Please note: St. Anthony Catholic Church is one of only two churches celebrating the Traditional Latin Mass (EFLR) in the Wichita area. Though this blog is loosely centered around this parish and it's members, Venite Missa Est! is by no means, in any way an official voice of, or for, St. Anthony Parish or the Diocese of Wichita. Venite Missa Est! is strictly a private layman's endeavor.


Ember Days of Advent
 New Liturgical Movement

It is the Wednesday following Gaudete Sunday and, traditionally at least, that means one thing: the beginning of the Ember Days of Advent. I say traditionally because of course, since the post-conciliar liturgical reforms, these have essentially disappeared for all intents and purposes (at least in their universal, traditional sense) having now been left to the discretion of the respective national conferences of bishops.

In his work, The Restoration and Organic Development of the Roman Rite, the late Professor Laszlo Dobszay had this to say about the Ember Days and about this effective loss:

The abolition of the Ember Days was the destruction of a very early tradition. We learn from the sermons of Leo the Great how devotedly the Roman Church kept this observance in the fifth century. 'Et traditio decrevit, et consuetudo formavit' - 'inasmuch as tradition has decreed, so custom shaped it' - said this most liturgical pope. And the same sermon proceeds so: 'ideo ipsa continentiae observantia quattuor est assignata temporibus, ut in idipsum totius anni redeunte decursu, cognosceremus nos indesinenter purifactionibus indigere...' - 'therefore four times are assigned for the observance of temperance, so that when the course of the year brings it back, we should understand, that we are in need of ceaseless purification'.
The roots of the Ember Days stretch back to the Old Testament.

We have covered the matter of Ember Days much over the years, so here is some suggested reading, or re-reading as the case may be, which speaks to the matter. I would encourage you to read these and other such pieces from other sources; the Ember Days are one of the great treasures of our Roman patrimony.

Ember Days: Explanation and Two Proposals (Sept. 23, 2008)
Quatuor Tempora: Advent Embertide this Wednesday, Friday and Saturday (Dec. 15, 2009)
Ember Wednesday in Advent (Feria Quarta Quatuor Temporum Adventus) (Dec. 16, 2009)
The Golden Mass of Ember Wednesday (Dec. 16, 2009)

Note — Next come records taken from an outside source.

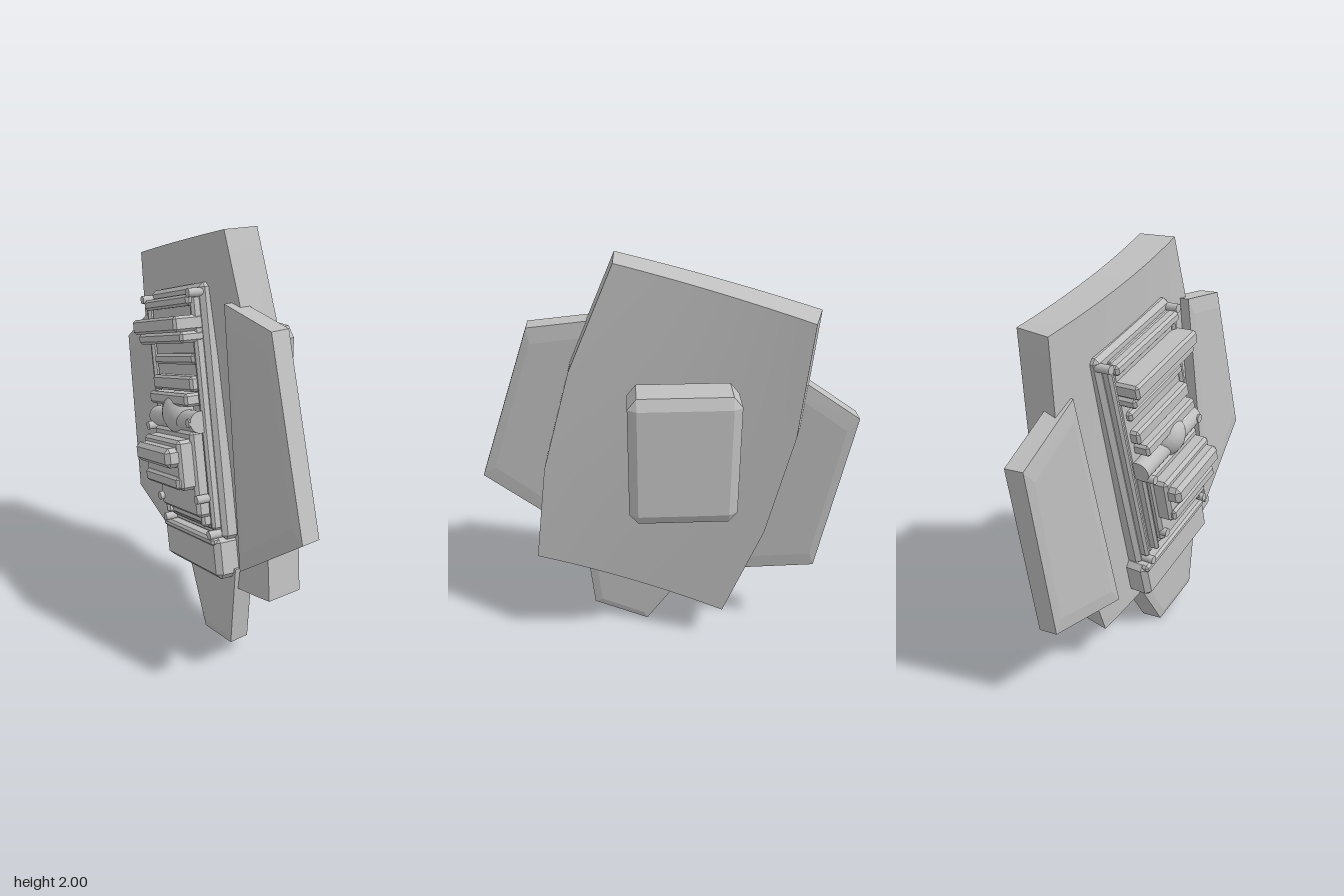
import * as THREE from 'three';
import { ConvexGeometry } from 'three/addons/geometries/ConvexGeometry.js';

const grey = new THREE.MeshStandardMaterial({ color: 0xc0c0c0 });
grey.name = 'plain grey';

function add(parent, name, geometry) {
  const mesh = new THREE.Mesh(geometry, grey);
  mesh.name = name;
  parent.add(mesh);
  return mesh;
}

// Box with all edges chamfered by c (one number or one per axis)
function chamferBox(w, h, d, c) {
  const cut = Array.isArray(c) ? c : [c, c, c];
  const pts = [];
  for (const x of [-1, 1]) for (const y of [-1, 1]) for (const z of [-1, 1]) {
    for (let k = 0; k < 3; k++) {
      pts.push(new THREE.Vector3(
        x * (w / 2 - (k === 0 ? 0 : cut[0])),
        y * (h / 2 - (k === 1 ? 0 : cut[1])),
        z * (d / 2 - (k === 2 ? 0 : cut[2]))));
    }
  }
  return new ConvexGeometry(pts);
}

// Flat plate from a [z, y] outline; faceX gives its outer face, with raised centres
function plate(outline, faceX, thick, raise) {
  const n = outline.length;
  const cz = outline.reduce((a, p) => a + p[0], 0) / n;
  const cy = outline.reduce((a, p) => a + p[1], 0) / n;
  const pts = [];
  for (const [z, y] of outline) {
    const iz = cz + (z - cz) * 0.8, iy = cy + (y - cy) * 0.84;
    pts.push(
      new THREE.Vector3(faceX(z, y), y, z),
      new THREE.Vector3(faceX(z, y) + thick, y, z),
      new THREE.Vector3(faceX(iz, iy) - raise, iy, iz),
      new THREE.Vector3(faceX(iz, iy) + thick + raise, iy, iz));
  }
  return new ConvexGeometry(pts);
}

// Thick curved slab, bent across its width and bulging at mid height
function slabGeometry() {
  const geo = new THREE.BoxGeometry(1, 1, 1, 1, 3, 12);
  const p = geo.attributes.position;
  const mix = THREE.MathUtils.lerp;
  for (let i = 0; i < p.count; i++) {
    const s = 0.5 - p.getZ(i), t = p.getY(i) + 0.5;
    const outer = p.getX(i) < 0;
    const bulge = t > 0.1 && t < 0.9 ? 0.07 * (1 - 2 * s) : 0;
    let x = 0.07 + 0.15 * s - (0.07 - 0.02 * s) * (1 - t) - 0.12 * s * (1 - s)
      + (0.02 + 0.05 * s) * t * (1 - t);
    let z = mix(mix(0.64, -0.30, s), mix(0.21, -0.635, s), t) + bulge;
    const y = mix(mix(0.45, 0.2, s), mix(2.0, 1.775, s), t) + bulge * 0.25;
    if (outer) {
      x -= 0.173;
      z -= 0.2 * (0.03 + 0.26 * s);
    }
    p.setXYZ(i, x, y, z);
  }
  geo.computeVertexNormals();
  return geo;
}

export function createModel() {
  const model = new THREE.Group();
  model.name = 'armourPanel';

  add(model, 'curvedSlab', slabGeometry());

  // Side wings and lower tab
  add(model, 'frontWing', plate(
    [[0.27, 1.705], [0.61, 1.66], [0.89, 0.86], [0.47, 0.535]],
    (z, y) => -0.18 - 0.08 * (z - 0.61) + 0.035 * (y - 1.66), 0.09, 0.008));
  add(model, 'backWing', plate(
    [[-0.58, 1.49], [-0.89, 1.29], [-0.76, 0.44], [-0.31, 0.36]],
    (z, y) => 0.07 - 0.2 * (z + 0.89) + 0.01 * (y - 1.29), 0.085, 0.008));
  add(model, 'lowerTab', plate(
    [[0.40, 0.50], [0.36, 0.08], [0.08, 0], [-0.18, 0.42]],
    (z) => -0.17 - 0.2 * (z - 0.36), 0.1, 0.008));

  // Pad and its mount on the concave side
  add(model, 'pad', chamferBox(0.19, 0.63, 0.49, [0.025, 0.05, 0.04])).position.set(0.275, 1.195, -0.08);
  add(model, 'padMount', chamferBox(0.17, 0.38, 0.40, 0.03)).position.set(0.135, 1.2, -0.08);
  const hinge = add(model, 'padHinge', new THREE.CylinderGeometry(0.13, 0.13, 0.46, 32));
  hinge.rotation.x = Math.PI / 2;
  hinge.position.set(0.185, 1.2, -0.08);

  // Machinery on the convex side: u to the front, v up, h outwards
  const details = new THREE.Group();
  details.name = 'machinery';
  const e1 = new THREE.Vector3(-0.16, 0.25, 0.96).normalize();
  const e2 = new THREE.Vector3(0.065, 0.97, -0.25);
  e2.addScaledVector(e1, -e1.dot(e2)).normalize();
  const out = new THREE.Vector3().crossVectors(e1, e2);
  details.quaternion.setFromRotationMatrix(new THREE.Matrix4().makeBasis(e1, e2, out));
  details.position.set(-0.115, 1.13, -0.058);
  model.add(details);

  const block = (name, u, v, w, h, h0, h1, c = 0.012) =>
    add(details, name, chamferBox(w, h, h1 - h0, c)).position.set(u, v, (h0 + h1) / 2);

  block('basePlate', 0, 0, 0.58, 1.16, -0.08, 0.01, 0.02);
  block('innerPlate', 0.01, 0, 0.48, 1.08, 0, 0.035, 0.012);
  for (const side of [-1, 1]) {
    block('outerRail', 0.25 * side, 0, 0.035, 1.06, 0, 0.05);
    block('innerRail', 0.2 * side, -0.29, 0.03, 0.46, 0.02, 0.075);
  }

  // Cross bars
  block('topBar', 0.01, 0.51, 0.5, 0.05, 0, 0.07);
  block('upperBar', 0.02, 0.41, 0.5, 0.07, 0, 0.145);
  block('upperBarLip', 0.02, 0.35, 0.5, 0.05, 0, 0.12);
  block('slatBar', 0.02, 0.25, 0.44, 0.05, 0, 0.06);
  block('middleBar', 0.02, 0.14, 0.44, 0.07, 0, 0.08);
  block('middleBarLip', 0.02, 0.07, 0.42, 0.06, 0, 0.11);

  // Roller and low dome
  const roller = add(details, 'roller', new THREE.CylinderGeometry(0.05, 0.05, 0.48, 20));
  roller.rotation.z = Math.PI / 2;
  roller.position.set(0.02, -0.03, 0.06);
  add(details, 'dome', new THREE.SphereGeometry(0.11, 28, 16)).position.set(0.04, 0, 0.03);

  // Stepped block stack
  block('stackBase', 0.02, -0.27, 0.42, 0.4, 0, 0.1, 0.015);
  block('stackMiddle', 0.02, -0.22, 0.4, 0.23, 0.08, 0.165, 0.015);
  block('stackTop', 0.02, -0.18, 0.38, 0.09, 0.12, 0.22, 0.02);
  block('stackFoot', 0.02, -0.3, 0.38, 0.06, 0.12, 0.18);
  block('lowerSlat', 0.02, -0.49, 0.38, 0.05, 0, 0.06);

  // Ledge below the panel
  block('lowerLedge', -0.02, -0.665, 0.59, 0.2, -0.09, 0.05, 0.025);
  block('ledgeLip', -0.02, -0.585, 0.56, 0.04, -0.02, 0.06);

  // Pins
  const pinGeo = new THREE.CylinderGeometry(0.02, 0.02, 0.1, 14).rotateX(Math.PI / 2);
  const pins = [[-0.27, 0.54, 0.015], [0.265, 0.54, 0.015], [-0.25, -0.55, 0.02], [0.25, -0.55, 0.02],
    [-0.2, -0.07, 0.08], [0.24, -0.03, 0.065], [-0.17, -0.42, 0.07], [0.24, -0.38, 0.06]];
  for (const [u, v, h] of pins) add(details, 'pin', pinGeo).position.set(u, v, h);

  return model;
}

The scriptural readings for the Advent Ember Days see the lessons being particularly drawn from the book of the prophet Isaiah; on Ember Saturday, also Daniel. The Gospel readings are respectively focused on the Annunciation (Luke 1:26-28), the Visitation (Luke 1:37-47), and the exhortation of St. John the Baptist to "prepare ye the way of the Lord" (Luke 3:1-6).